Impact drivers 'hammer' screws into wood
What is an impact driver, and what do you use it for? It’s a question we all had to learn the answer to at some point, and we’re glad to help you out! Whether you’re adding to your personal tool collection or you’re new to the construction industry, they are incredibly useful tools and are becoming more versatile.
Let’s start with the basics: what exactly is an impact driver?
Like a drill, an impact driver spins a bit. It uses an internal mechanism called a hammer and anvil to turn whatever you load in the collet (the impact driver version of a chuck). The hammer strikes the anvil, creating an impact and forcing rotation.
Most impact drivers have two hammers and two anvils. Metabo HPT has a couple of models with three. Some are capable of creating more than 4000 impacts per minute thanks to speeds that are higher than drills!
Some people refer to an impact driver as an impact drill. Most of the time they’re referring to the same tool. Some people may be thinking of a rotary hammer, but that’s less common.
There are several key differences between an impact driver and a drill. The main one is that a drill uses steady rotation and creates a smooth turning motion. An impact driver uses the hammer/anvil mechanism and turns as the impact happens.
Another big difference is how they hold bits. A drill has a chuck with teeth that close in and open up as you twist it. An impact driver has a 1/4-inch hex collet that you pull out to insert or release a bit. When you let it go and it springs back into place, the bit locks in.
Because of the design differences, impact drivers are usually lighter and more compact, but the impact vibration is very noticeable compared to a drill.
There are other differences to consider as well. Read more about them here.
Impact drivers are mostly useful for heavy construction
An impact driver is the fastening king of most tool collections. Whether you’re building a deck, installing hinges, running long screws, or doing a host of other wood and metal fastening chores, there’s a good chance your impact driver will be your go-to tool.
There are some times you shouldn’t use it, though. For example, the high speeds and violent impacts they generate aren’t great for small screws like the ones you use on cabinets.
In recent years, accessory manufacturers have put 1/4-inch hex shanks on drill bits, spade bits, and even step bits along with a handful of others. That makes the impact driver even more versatile because you can make holes in addition to driving screws. Just be aware that the impacting creates more vibration in the handle, so it won’t feel as smooth as a drill.
HOW DO YOU USE AN IMPACT DRIVER?
Using an impact driver is similar to using a drill with a couple of major differences. The first we already talked about—is how you load the collet. Pull it out to load or unload your bit and let it spring back into place to lock the bit in. It’s perfectly okay to give the bit a little tug to make sure it’s secure.
Many impact drivers have multiple modes. If you’re used to the way a drill works, it’s a bit different. On a drill, as you shift to the high-speed gear, you lose torque as a consequence. When you put it in the low-speed gear, you get more torque.

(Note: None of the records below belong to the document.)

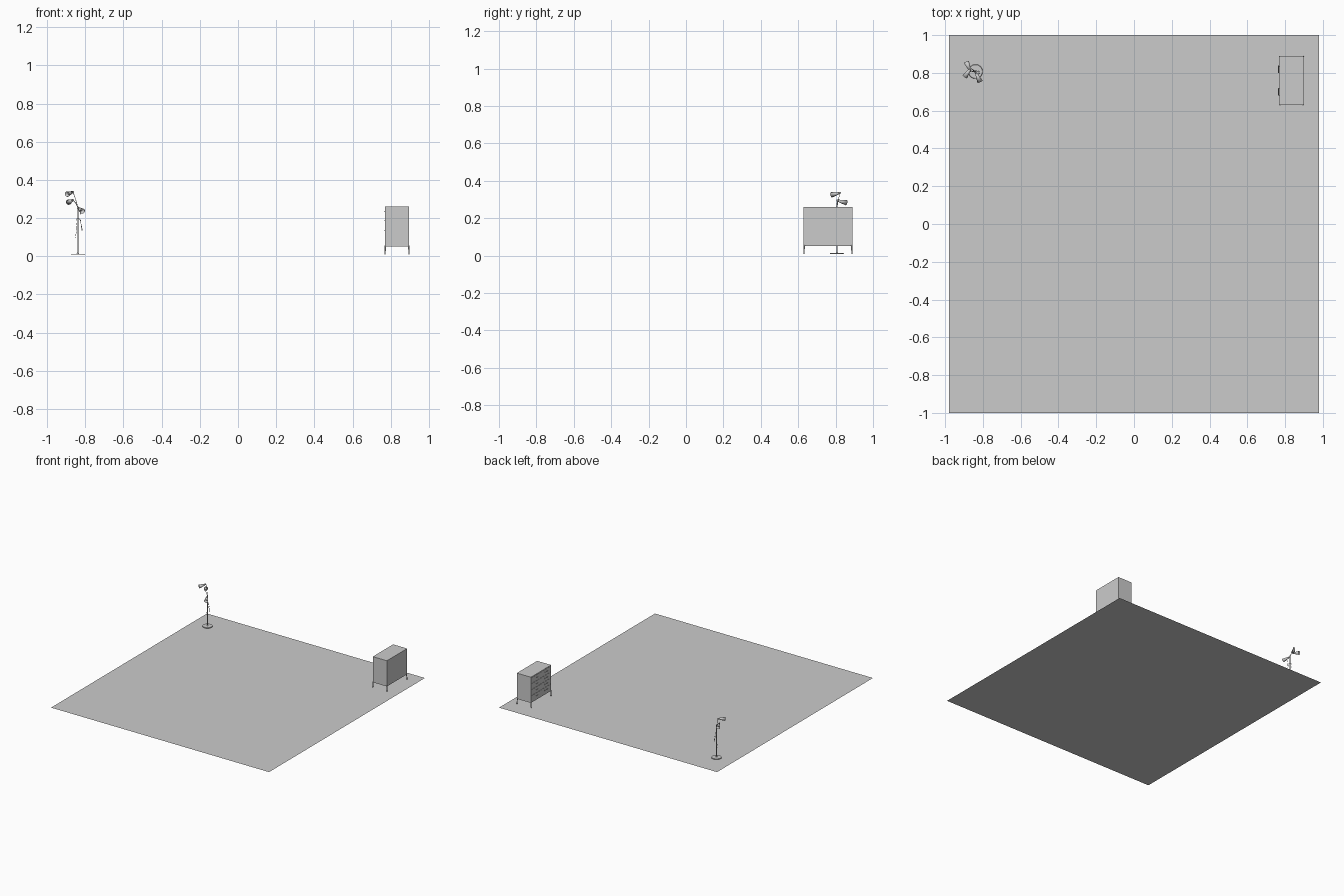
import bpy, bmesh, math
from mathutils import Vector

if "Cube" in bpy.data.objects:
    bpy.data.objects.remove(bpy.data.objects["Cube"])


def box(name, lo, hi, bevel=0.0):
    lo, hi = Vector(lo), Vector(hi)
    bpy.ops.mesh.primitive_cube_add(size=1, location=(lo + hi) / 2)
    ob = bpy.context.object
    ob.name = name
    ob.scale = hi - lo
    bpy.ops.object.transform_apply(location=False, rotation=False, scale=True)
    if bevel:
        mod = ob.modifiers.new("bevel", "BEVEL")
        mod.width, mod.segments = bevel, 2
    return ob


def rod(name, a, b, r1, r2=None, sides=16, caps='NGON'):
    a, b = Vector(a), Vector(b)
    bpy.ops.mesh.primitive_cone_add(vertices=sides, radius1=r1, radius2=r1 if r2 is None else r2,
                                    depth=(b - a).length, end_fill_type=caps, location=(a + b) / 2)
    ob = bpy.context.object
    ob.name = name
    ob.rotation_mode = 'QUATERNION'
    ob.rotation_quaternion = Vector((0, 0, 1)).rotation_difference(b - a)
    bpy.ops.object.shade_smooth_by_angle()
    return ob


def tube(name, pts, r):
    cu = bpy.data.curves.new(name, 'CURVE')
    cu.dimensions, cu.bevel_depth, cu.bevel_resolution = '3D', r, 2
    sp = cu.splines.new('BEZIER')
    sp.bezier_points.add(len(pts) - 1)
    for p, co in zip(sp.bezier_points, pts):
        p.co = co
        p.handle_left_type = p.handle_right_type = 'AUTO'
    ob = bpy.data.objects.new(name, cu)
    bpy.context.collection.objects.link(ob)
    return ob


# Floor sheet
bpy.ops.mesh.primitive_plane_add(size=2)
floor = bpy.context.object
floor.name = "floor"
floor.scale = (0.979, 1, 1)
bpy.ops.object.transform_apply(scale=True)

# Dresser carcass, facing -x
X0, X1, Y0, Y1, Z0, Z1 = 0.769, 0.897, 0.629, 0.889, 0.057, 0.26
box("dresser_body", (X0 + 0.002, Y0, Z0), (X1, Y1, Z1))

# Drawer fronts with two bar handles each
rows = 4
step = (Z1 - Z0 - 0.008) / rows
for i in range(rows):
    zb = Z0 + 0.004 + i * step
    box("drawer_front", (X0, Y0 + 0.005, zb + 0.0015), (X0 + 0.004, Y1 - 0.005, zb + step - 0.0015), 0.0006)
    for yc in (Y0 + 0.07, Y1 - 0.07):
        zc = zb + step * 0.55
        rod("drawer_handle", (X0 - 0.004, yc - 0.02, zc), (X0 - 0.004, yc + 0.02, zc), 0.0014, sides=8)
        for s in (-1, 1):
            rod("handle_post", (X0 - 0.004, yc + s * 0.017, zc), (X0 + 0.001, yc + s * 0.017, zc), 0.0012, sides=8)

# Base rails and slim splayed legs
for y in (Y0, Y1 - 0.006):
    box("base_rail_side", (X0 + 0.002, y, Z0 - 0.006), (X1, y + 0.006, Z0))
for x in (X0 + 0.002, X1 - 0.006):
    box("base_rail_long", (x, Y0, Z0 - 0.006), (x + 0.006, Y1, Z0))
for x, sx in ((X0 + 0.004, -1), (X1 - 0.003, 1)):
    for y, sy in ((Y0 + 0.003, -1), (Y1 - 0.003, 1)):
        rod("dresser_leg", (x + sx * 0.003, y + sy * 0.001, 0.01), (x, y, Z0), 0.0025, 0.0042)

# Lamp base and pole
PX, PY = -0.839, 0.807
rod("lamp_base", (PX, PY, 0.008), (PX, PY, 0.013), 0.038, 0.036, 40)
rod("base_collar", (PX, PY, 0.013), (PX, PY, 0.02), 0.006, 0.0035)
rod("lamp_pole", (PX, PY, 0.012), (PX, PY, 0.262), 0.0028)

# Three swivelling lamp heads: centre, pointing direction
heads = [((-0.88, 0.802, 0.331), (-0.55, -0.8, -0.2)),
         ((-0.876, 0.832, 0.289), (-0.4, 0.88, -0.2)),
         ((-0.827, 0.779, 0.245), (0.4, -0.85, -0.3))]
for c, d in heads:
    c, d = Vector(c), Vector(d).normalized()
    back, tip = c - d * 0.02, c + d * 0.028
    shade = rod("lamp_shade", back, tip, 0.006, 0.0145, 24, 'NOTHING')
    mod = shade.modifiers.new("thickness", "SOLIDIFY")
    mod.thickness = 0.001
    rod("shade_socket", back - d * 0.009, back + d * 0.001, 0.0045, 0.006)
    bpy.ops.mesh.primitive_uv_sphere_add(segments=16, ring_count=10, radius=0.007, location=c + d * 0.008)
    bpy.context.object.name = "bulb"
    bpy.ops.object.shade_smooth()
    top = Vector((PX, PY, 0.255))
    end = back - d * 0.007
    tube("lamp_arm", [top, top.lerp(end, 0.5) + Vector((0, 0, 0.006)), end], 0.0016)

# Thin cord looping beside the pole
tube("lamp_cord", [(-0.826, 0.787, 0.24), (-0.824, 0.8, 0.18), (-0.818, 0.804, 0.135),
                   (-0.828, 0.806, 0.19), (-0.839, 0.81, 0.2), (-0.845, 0.812, 0.14),
                   (-0.853, 0.812, 0.095)], 0.001)
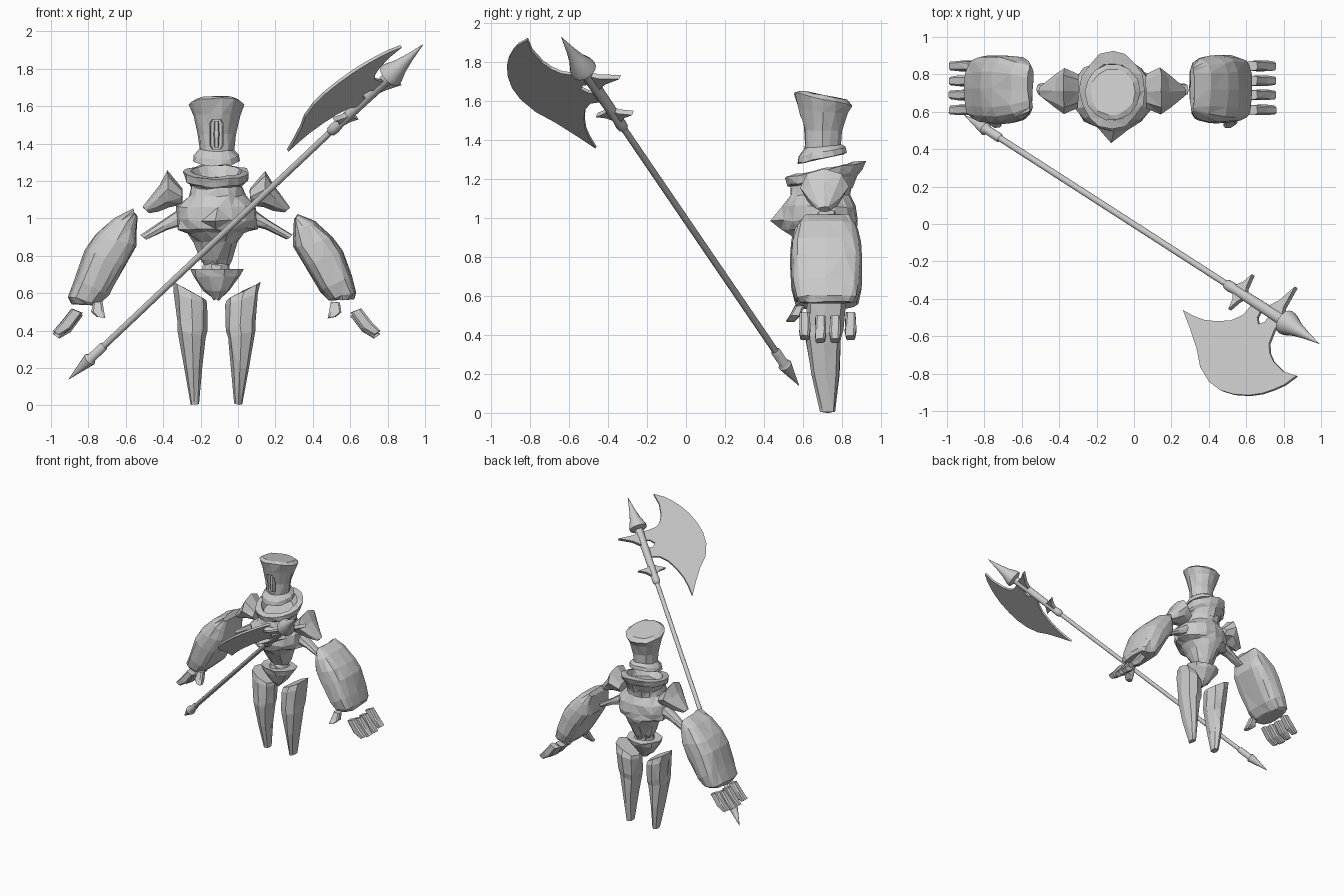
import bpy, bmesh, math, random
from mathutils import Vector, Matrix

random.seed(4)
MID = -0.115                       # symmetry plane of the body
stone = bpy.data.materials.new("grey stone")
stone.diffuse_color = (0.6, 0.6, 0.6, 1)


def finish(name, bm, smooth=False):
    bmesh.ops.recalc_face_normals(bm, faces=bm.faces[:])
    me = bpy.data.meshes.new(name)
    bm.to_mesh(me)
    bm.free()
    ob = bpy.data.objects.new(name, me)
    bpy.context.collection.objects.link(ob)
    me.materials.append(stone)
    if smooth:
        bpy.ops.object.select_all(action='DESELECT')
        ob.select_set(True)
        bpy.context.view_layer.objects.active = ob
        bpy.ops.object.shade_smooth_by_angle(angle=math.radians(40))
    return ob


def skin(bm, rings):
    for a, b in zip(rings, rings[1:]):
        n = len(a)
        for i in range(n):
            bm.faces.new((a[i], a[(i + 1) % n], b[(i + 1) % n], b[i]))
    bm.faces.new(rings[0])
    bm.faces.new(rings[-1])


def loft(name, spec, n=12, p=2.0, jitter=0.006, fn=lambda v: v):
    """Chipped stone through rings: (x0, z0, x1, z1, y centre, y radius, tilt, front push)."""
    bm = bmesh.new()
    rings = []
    for r in spec:
        x0, z0, x1, z1, yc, ry, tilt, push = (tuple(r) + (0, 0))[:8]
        ring = []
        for i in range(n):
            a = 2 * math.pi * (i + (0.5 if p > 3 else 0)) / n
            c, s = math.cos(a), math.sin(a)
            c = math.copysign(abs(c) ** (2 / p), c)
            s = math.copysign(abs(s) ** (2 / p), s)
            y = s * ry - (push if s < -0.95 else 0)
            co = Vector(((x0 + x1) / 2 + c * (x1 - x0) / 2, yc + y,
                         (z0 + z1) / 2 + c * (z1 - z0) / 2 + tilt * y))
            co += Vector([random.uniform(-jitter, jitter) for _ in range(3)])
            ring.append(bm.verts.new(fn(co)))
        rings.append(ring)
    skin(bm, rings)
    bmesh.ops.triangulate(bm, faces=[f for f in bm.faces if len(f.verts) == 4])
    return finish(name, bm)


def stack(rows):
    """Upright rings from (z, x radius, y centre, y radius, tilt, push)."""
    return [(MID - r[1], r[0], MID + r[1], r[0], *r[2:]) for r in rows]


def flip(v):
    return Vector((2 * MID - v.x, v.y, v.z))


def both(name, spec, right=flip, **kw):
    loft("left_" + name, spec, **kw)
    loft("right_" + name, spec, fn=right, **kw)


# head: flared block with a slot in the face
head = loft("head", stack([
    (1.305, .10, .70, .11, .22), (1.31, .125, .70, .13, .22), (1.34, .12, .70, .125, .2),
    (1.37, .093, .70, .095, .1), (1.45, .10, .70, .10, 0), (1.55, .125, .705, .13, -.1),
    (1.61, .148, .705, .153, -.22), (1.63, .12, .705, .125, -.2)]), n=14, jitter=.004)
slot = loft("slot_cutter", [
    (MID - .022, 1.37, MID + .022, 1.37, .57, .075), (MID - .036, 1.39, MID + .036, 1.39, .57, .075),
    (MID - .036, 1.51, MID + .036, 1.51, .57, .075), (MID - .022, 1.53, MID + .022, 1.53, .57, .075)],
    n=8, p=8, jitter=0)
slot.hide_render = True
slot.hide_set(True)
cut = head.modifiers.new("slot", 'BOOLEAN')
cut.operation = 'DIFFERENCE'
cut.object = slot
cut.solver = 'EXACT'
loft("face_ridge", [(MID - .012, 1.38, MID + .012, 1.38, .64, .03),
                    (MID - .016, 1.45, MID + .016, 1.45, .64, .035),
                    (MID - .012, 1.52, MID + .012, 1.52, .64, .03)], n=8, p=4, jitter=0)

# collar: tilted open bowl
loft("collar", stack([
    (1.14, .13, .70, .15, .1), (1.19, .145, .71, .165, .2), (1.205, .17, .71, .19, .2),
    (1.25, .175, .715, .205, .2), (1.255, .135, .71, .15, .2), (1.20, .11, .71, .12, .2)]), n=16)

# torso with a keeled chest
loft("torso", stack([
    (.74, .06, .72, .065), (.78, .08, .72, .09), (.87, .115, .71, .14),
    (.92, .15, .70, .175), (.945, .215, .695, .185, 0, .02), (.99, .22, .69, .195, 0, .06),
    (1.06, .215, .69, .185, 0, .02), (1.12, .15, .69, .16), (1.17, .14, .70, .155)]), n=16, jitter=.008)

# hips: pointed bowl and ball joint
loft("pelvis", stack([
    (.565, .015, .70, .02), (.615, .075, .70, .065), (.69, .13, .71, .11),
    (.725, .143, .71, .12), (.725, .09, .71, .08)]), n=10)
loft("waist_ball", stack([
    (.69, .06, .71, .06), (.72, .078, .71, .078), (.75, .07, .71, .07), (.78, .035, .71, .035)]), n=10)

# legs: tapering shards
both("leg", [
    (-.255, .002, -.21, .008, .727, .035), (-.285, .2, -.195, .2, .715, .07),
    (-.32, .40, -.175, .36, .705, .09), (-.325, .45, -.165, .40, .71, .095),
    (-.34, .60, -.165, .54, .72, .10), (-.35, .66, -.17, .565, .72, .085)], n=8, p=2.6, jitter=.004)

# shoulder pads and upper arm struts
both("shoulder_pad", [
    (-.295, 1.16, -.30, 1.07, .71, .09), (-.375, 1.255, -.37, 1.06, .71, .125),
    (-.42, 1.18, -.42, 1.04, .71, .09), (-.51, 1.06, -.475, 1.03, .71, .03)], n=8, jitter=.004)
both("upper_arm", [
    (-.30, 1.06, -.30, .96, .72, .055), (-.40, .99, -.38, .94, .72, .04),
    (-.52, .91, -.49, .885, .72, .03)], n=8, p=3, jitter=.003)


# forearms: swollen blocks, the right one a little smaller
def right_forearm(v):
    f = flip(v)
    return Vector((.45 + (f.x - .45) * .92 - .022, f.y, .80 + (f.z - .80) * .9))


both("forearm", [
    (-.565, 1.05, -.54, 1.01, .72, .12), (-.66, 1.005, -.537, .93, .72, .158),
    (-.765, .91, -.537, .85, .72, .178), (-.82, .83, -.605, .735, .72, .185),
    (-.875, .68, -.69, .59, .72, .178), (-.905, .58, -.74, .54, .72, .16),
    (-.89, .545, -.76, .535, .72, .14)], right=right_forearm, n=16, p=3.0)

# fingers and thumbs
for i, y in enumerate((.61, .69, .765, .845)):
    d = .012 * (1 if i in (1, 2) else -.3)
    both("finger_%d" % (i + 1), [
        (-.89, .515 - d, -.83, .49 - d, y, .026), (-.945, .445 - d, -.895, .405 - d, y, .03),
        (-.99, .395 - d, -.955, .37 - d, y, .024)], n=8, p=4, jitter=.002)
both("thumb", [(-.775, .55, -.725, .555, .585, .025), (-.785, .50, -.715, .50, .56, .028),
               (-.755, .475, -.71, .467, .535, .022)], n=8, p=4, jitter=.002)

# polearm frame: s runs along the shaft, w towards the blade
base, tip = Vector((-.905, .58, .14)), Vector((.99, -.64, 1.93))
u = (tip - base).normalized()
v = Vector((-.528, -.849, -.016))
v = (v - u * v.dot(u)).normalized()
w = u.cross(v)
frame = Matrix.Translation(base) @ Matrix((u, v, w)).transposed().to_4x4()


def lathe(name, profile, n=16):
    bm = bmesh.new()
    rings = [[bm.verts.new(frame @ Vector((s, r * math.cos(2 * math.pi * i / n),
                                           r * math.sin(2 * math.pi * i / n))))
              for i in range(n)] for s, r in profile]
    skin(bm, rings)
    return finish(name, bm, True)


def plate(name, pts, thick):
    bm = bmesh.new()
    lo, hi = [[bm.verts.new(frame @ Vector((s, t, h))) for s, t in pts] for h in (-thick, thick)]
    skin(bm, [lo, hi])
    return finish(name, bm)


lathe("butt_spike", [(0, .001), (.17, .036), (.185, .024), (.28, .025), (.29, .017)])
lathe("shaft", [(.27, .017), (2.15, .017)])
lathe("head_socket", [(2.12, .017), (2.13, .027), (2.16, .03), (2.2, .026), (2.58, .031), (2.63, .033)])
lathe("spear_point", [(2.59, .03), (2.605, .068), (2.63, .066), (2.69, .042), (2.77, .022), (2.878, .001)])

# axe blade with two tangs and a gap at the shaft
plate("axe_blade", [
    (1.973, .243), (2.06, .238), (2.134, .225), (2.21, .195), (2.289, .15), (2.34, .09), (2.355, .0),
    (2.425, .0), (2.43, .06), (2.46, .088), (2.49, .06), (2.495, .0), (2.57, .0), (2.575, .07),
    (2.592, .143), (2.63, .185), (2.683, .212), (2.778, .228), (2.868, .21), (2.83, .285), (2.785, .338),
    (2.73, .39), (2.663, .435), (2.57, .475), (2.48, .495), (2.385, .49), (2.28, .45),
    (2.194, .378), (2.08, .305)], .008)

# hooked barbs on the socket
plate("rear_barb", [(2.17, 0), (2.29, 0), (2.262, -.04), (2.248, -.118), (2.225, -.06)], .014)
plate("front_barb", [(2.44, 0), (2.58, 0), (2.55, -.06), (2.542, -.187), (2.5, -.08)], .014)
plate("blade_side_barb", [(2.19, 0), (2.29, 0), (2.262, .045), (2.237, .107), (2.225, .05)], .014)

On an impact driver, low speed also has the lowest torque. As you move up to higher-speed gears, you get more torque.
Once you match the bit with the hole you want to drill or fastener you want to drive, select which gear you want to use (if available—some are single-speed), and pull the trigger.
The trigger on most is a variable speed design, meaning it speeds up the more you pull it. Pull the trigger gently at first to help you control the start and ensure you’re going in straight. Once you are, go ahead and pull the trigger all the way in until you’ve completed your hole or drive.